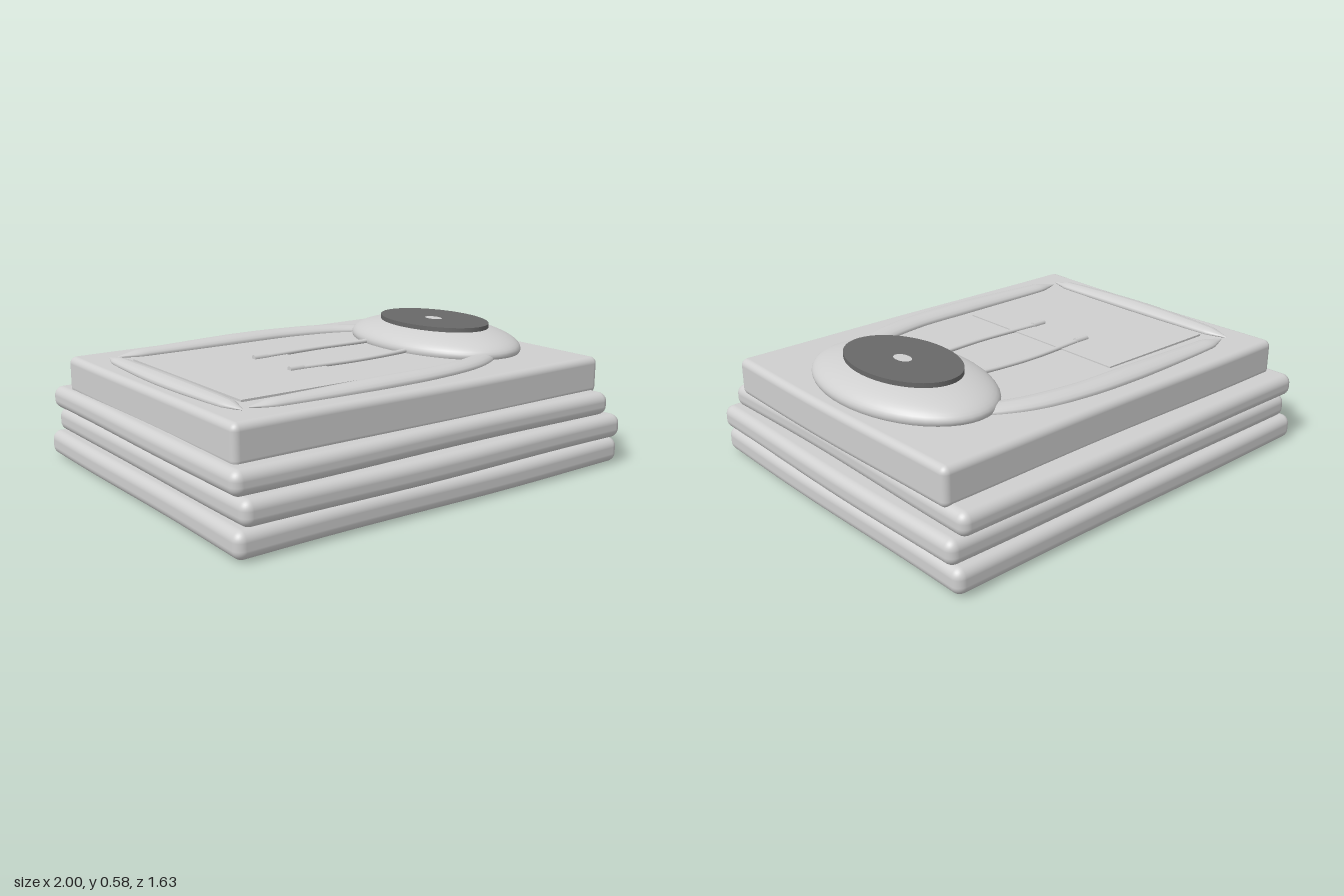
import * as THREE from 'three';

const fabric = new THREE.MeshStandardMaterial({ color: 0xcfcfcf });
fabric.name = 'light grey fabric';
const lining = new THREE.MeshStandardMaterial({ color: 0x686868 });
lining.name = 'dark grey lining';

function part(name, geometry, material = fabric) {
  const mesh = new THREE.Mesh(geometry, material);
  mesh.name = name;
  return mesh;
}

// Soft slab between two corners: vertices crowd into the rounded rim, then sway gently
function foldedSlab(min, max, radius, sway, phase) {
  const segs = [24, 10, 24];
  const geo = new THREE.BoxGeometry(1, 1, 1, ...segs);
  const pos = geo.attributes.position;
  const nor = geo.attributes.normal;
  const half = min.map((v, i) => (max[i] - v) / 2);
  const mid = min.map((v, i) => (max[i] + v) / 2);
  const rim = 4;
  for (let i = 0; i < pos.count; i++) {
    const inner = [];
    const d = new THREE.Vector3();
    for (let a = 0; a < 3; a++) {
      const n = segs[a];
      const k = Math.round((pos.getComponent(i, a) + 0.5) * n);
      const flat = half[a] - radius;
      const edge = Math.max(rim - k, k - (n - rim), 0);
      const t = (k - rim) / (n - 2 * rim);
      inner[a] = THREE.MathUtils.clamp((t * 2 - 1) * flat, -flat, flat);
      const push = Math.tan((edge / rim) * Math.PI / 4);
      d.setComponent(a, (k < n / 2 ? -1 : 1) * push);
    }
    d.normalize();
    nor.setXYZ(i, d.x, d.y, d.z);
    const x = mid[0] + inner[0] + d.x * radius;
    const y = mid[1] + inner[1] + d.y * radius;
    const z = mid[2] + inner[2] + d.z * radius;
    pos.setXYZ(i,
      x + sway * Math.sin(z * 4 + phase),
      y + sway * Math.sin(x * 3.5 + phase) * Math.cos(z * 2.5),
      z + sway * Math.sin(x * 4 + phase));
  }
  return geo;
}

// Flattened roll along a path; radii give its half width from start to end
function clothRoll(points, radii, height) {
  const curve = new THREE.CatmullRomCurve3(points.map(p => new THREE.Vector3(...p)));
  const rings = 48, sides = 16;
  const geo = new THREE.TubeGeometry(curve, rings, 1, sides);
  const pos = geo.attributes.position;
  const v = new THREE.Vector3();
  for (let i = 0; i < pos.count; i++) {
    const t = Math.floor(i / (sides + 1)) / rings;
    const f = t * (radii.length - 1);
    const k = Math.min(Math.floor(f), radii.length - 2);
    const r = THREE.MathUtils.lerp(radii[k], radii[k + 1], f - k);
    const c = curve.getPointAt(t);
    v.fromBufferAttribute(pos, i).sub(c).multiplyScalar(r);
    pos.setXYZ(i, c.x + v.x, c.y + v.y * height, c.z + v.z);
  }
  geo.computeVertexNormals();
  return geo;
}

export function createModel() {
  const model = new THREE.Group();
  model.name = 'foldedClothes';

  // Stack of folded garments
  model.add(
    part('bottomFold', foldedSlab([-0.995, 0.01, -0.81], [0.985, 0.12, 0.812], 0.04, 0.004, 0.5)),
    part('secondFold', foldedSlab([-0.96, 0.12, -0.785], [0.995, 0.225, 0.812], 0.04, 0.004, 2)),
    part('thirdFold', foldedSlab([-0.982, 0.225, -0.805], [0.942, 0.325, 0.77], 0.04, 0.004, 4)),
    part('topFold', foldedSlab([-0.932, 0.305, -0.702], [0.952, 0.47, 0.698], 0.03, 0.004, 1)),
  );

  // Hood and its opening
  const hood = part('hood', new THREE.SphereGeometry(1, 48, 32));
  hood.scale.set(0.307, 0.0985, 0.485);
  hood.position.set(0.593, 0.485, -0.005);
  const opening = part('hoodOpening', new THREE.CylinderGeometry(1, 1, 0.02, 48), lining);
  opening.scale.set(0.198, 1, 0.307);
  opening.position.set(0.593, 0.573, -0.005);
  model.add(hood, opening);

  // Front pocket panel
  const pocket = part('pocket', new THREE.BoxGeometry(0.595, 0.009, 0.89));
  pocket.position.set(-0.445, 0.4725, -0.005);
  model.add(pocket);

  // Rolled hem
  model.add(part('hem', clothRoll(
    [[-0.805, 0.473, -0.55], [-0.818, 0.473, 0], [-0.805, 0.473, 0.55]],
    [0.004, 0.036, 0.042, 0.045, 0.049, 0.051, 0.052, 0.051, 0.049, 0.045, 0.042, 0.036, 0.004], 0.52)));

  for (const side of [-1, 1]) {
    const name = side > 0 ? 'front' : 'back';
    const s = z => side * z - 0.005;

    // Folded sleeve, tapering at the cuff
    model.add(part(name + 'Sleeve', clothRoll(
      [[-0.77, 0.473, s(0.54)], [-0.5, 0.473, s(0.547)], [-0.15, 0.475, s(0.55)],
        [0.13, 0.475, s(0.54)], [0.37, 0.473, s(0.492)], [0.58, 0.47, s(0.39)]],
      [0.004, 0.042, 0.047, 0.051, 0.055, 0.058, 0.061, 0.061, 0.06, 0.058, 0.058, 0.057, 0.054, 0.05, 0.04], 0.5)));

    // Drawstring with its tip
    model.add(part(name + 'Drawstring', clothRoll(
      [[0.36, 0.49, s(0.133)], [0.3, 0.484, s(0.14)], [0.04, 0.48, s(0.156)], [-0.27, 0.48, s(0.139)]],
      [0.011, 0.011], 0.9)));
    const tip = part(name + 'DrawstringTip', new THREE.CylinderGeometry(0.014, 0.014, 0.07, 12));
    tip.rotation.z = Math.PI / 2;
    tip.position.set(-0.285, 0.48, s(0.138));
    model.add(tip);
  }
  return model;
}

---+---

Output the whole of the data, unchanged; keep the pictures out.

import * as THREE from 'three';

const fabric = new THREE.MeshStandardMaterial({ color: 0xcfcfcf });
fabric.name = 'light grey fabric';
const lining = new THREE.MeshStandardMaterial({ color: 0x686868 });
lining.name = 'dark grey lining';

function part(name, geometry, material = fabric) {
  const mesh = new THREE.Mesh(geometry, material);
  mesh.name = name;
  return mesh;
}

// Soft slab between two corners: vertices crowd into the rounded rim, then sway gently
function foldedSlab(min, max, radius, sway, phase) {
  const segs = [24, 10, 24];
  const geo = new THREE.BoxGeometry(1, 1, 1, ...segs);
  const pos = geo.attributes.position;
  const nor = geo.attributes.normal;
  const half = min.map((v, i) => (max[i] - v) / 2);
  const mid = min.map((v, i) => (max[i] + v) / 2);
  const rim = 4;
  for (let i = 0; i < pos.count; i++) {
    const inner = [];
    const d = new THREE.Vector3();
    for (let a = 0; a < 3; a++) {
      const n = segs[a];
      const k = Math.round((pos.getComponent(i, a) + 0.5) * n);
      const flat = half[a] - radius;
      const edge = Math.max(rim - k, k - (n - rim), 0);
      const t = (k - rim) / (n - 2 * rim);
      inner[a] = THREE.MathUtils.clamp((t * 2 - 1) * flat, -flat, flat);
      const push = Math.tan((edge / rim) * Math.PI / 4);
      d.setComponent(a, (k < n / 2 ? -1 : 1) * push);
    }
    d.normalize();
    nor.setXYZ(i, d.x, d.y, d.z);
    const x = mid[0] + inner[0] + d.x * radius;
    const y = mid[1] + inner[1] + d.y * radius;
    const z = mid[2] + inner[2] + d.z * radius;
    pos.setXYZ(i,
      x + sway * Math.sin(z * 4 + phase),
      y + sway * Math.sin(x * 3.5 + phase) * Math.cos(z * 2.5),
      z + sway * Math.sin(x * 4 + phase));
  }
  return geo;
}

// Flattened roll along a path; radii give its half width from start to end
function clothRoll(points, radii, height) {
  const curve = new THREE.CatmullRomCurve3(points.map(p => new THREE.Vector3(...p)));
  const rings = 48, sides = 16;
  const geo = new THREE.TubeGeometry(curve, rings, 1, sides);
  const pos = geo.attributes.position;
  const v = new THREE.Vector3();
  for (let i = 0; i < pos.count; i++) {
    const t = Math.floor(i / (sides + 1)) / rings;
    const f = t * (radii.length - 1);
    const k = Math.min(Math.floor(f), radii.length - 2);
    const r = THREE.MathUtils.lerp(radii[k], radii[k + 1], f - k);
    const c = curve.getPointAt(t);
    v.fromBufferAttribute(pos, i).sub(c).multiplyScalar(r);
    pos.setXYZ(i, c.x + v.x, c.y + v.y * height, c.z + v.z);
  }
  geo.computeVertexNormals();
  return geo;
}

export function createModel() {
  const model = new THREE.Group();
  model.name = 'foldedClothes';

  // Stack of folded garments
  model.add(
    part('bottomFold', foldedSlab([-0.995, 0.01, -0.81], [0.985, 0.12, 0.812], 0.04, 0.004, 0.5)),
    part('secondFold', foldedSlab([-0.96, 0.12, -0.785], [0.995, 0.225, 0.812], 0.04, 0.004, 2)),
    part('thirdFold', foldedSlab([-0.982, 0.225, -0.805], [0.942, 0.325, 0.77], 0.04, 0.004, 4)),
    part('topFold', foldedSlab([-0.932, 0.305, -0.702], [0.952, 0.47, 0.698], 0.03, 0.004, 1)),
  );

  // Hood and its opening
  const hood = part('hood', new THREE.SphereGeometry(1, 48, 32));
  hood.scale.set(0.307, 0.0985, 0.485);
  hood.position.set(0.593, 0.485, -0.005);
  const opening = part('hoodOpening', new THREE.CylinderGeometry(1, 1, 0.02, 48), lining);
  opening.scale.set(0.198, 1, 0.307);
  opening.position.set(0.593, 0.573, -0.005);
  model.add(hood, opening);

  // Front pocket panel
  const pocket = part('pocket', new THREE.BoxGeometry(0.595, 0.009, 0.89));
  pocket.position.set(-0.445, 0.4725, -0.005);
  model.add(pocket);

  // Rolled hem
  model.add(part('hem', clothRoll(
    [[-0.805, 0.473, -0.55], [-0.818, 0.473, 0], [-0.805, 0.473, 0.55]],
    [0.004, 0.036, 0.042, 0.045, 0.049, 0.051, 0.052, 0.051, 0.049, 0.045, 0.042, 0.036, 0.004], 0.52)));

  for (const side of [-1, 1]) {
    const name = side > 0 ? 'front' : 'back';
    const s = z => side * z - 0.005;

    // Folded sleeve, tapering at the cuff
    model.add(part(name + 'Sleeve', clothRoll(
      [[-0.77, 0.473, s(0.54)], [-0.5, 0.473, s(0.547)], [-0.15, 0.475, s(0.55)],
        [0.13, 0.475, s(0.54)], [0.37, 0.473, s(0.492)], [0.58, 0.47, s(0.39)]],
      [0.004, 0.042, 0.047, 0.051, 0.055, 0.058, 0.061, 0.061, 0.06, 0.058, 0.058, 0.057, 0.054, 0.05, 0.04], 0.5)));

    // Drawstring with its tip
    model.add(part(name + 'Drawstring', clothRoll(
      [[0.36, 0.49, s(0.133)], [0.3, 0.484, s(0.14)], [0.04, 0.48, s(0.156)], [-0.27, 0.48, s(0.139)]],
      [0.011, 0.011], 0.9)));
    const tip = part(name + 'DrawstringTip', new THREE.CylinderGeometry(0.014, 0.014, 0.07, 12));
    tip.rotation.z = Math.PI / 2;
    tip.position.set(-0.285, 0.48, s(0.138));
    model.add(tip);
  }
  return model;
}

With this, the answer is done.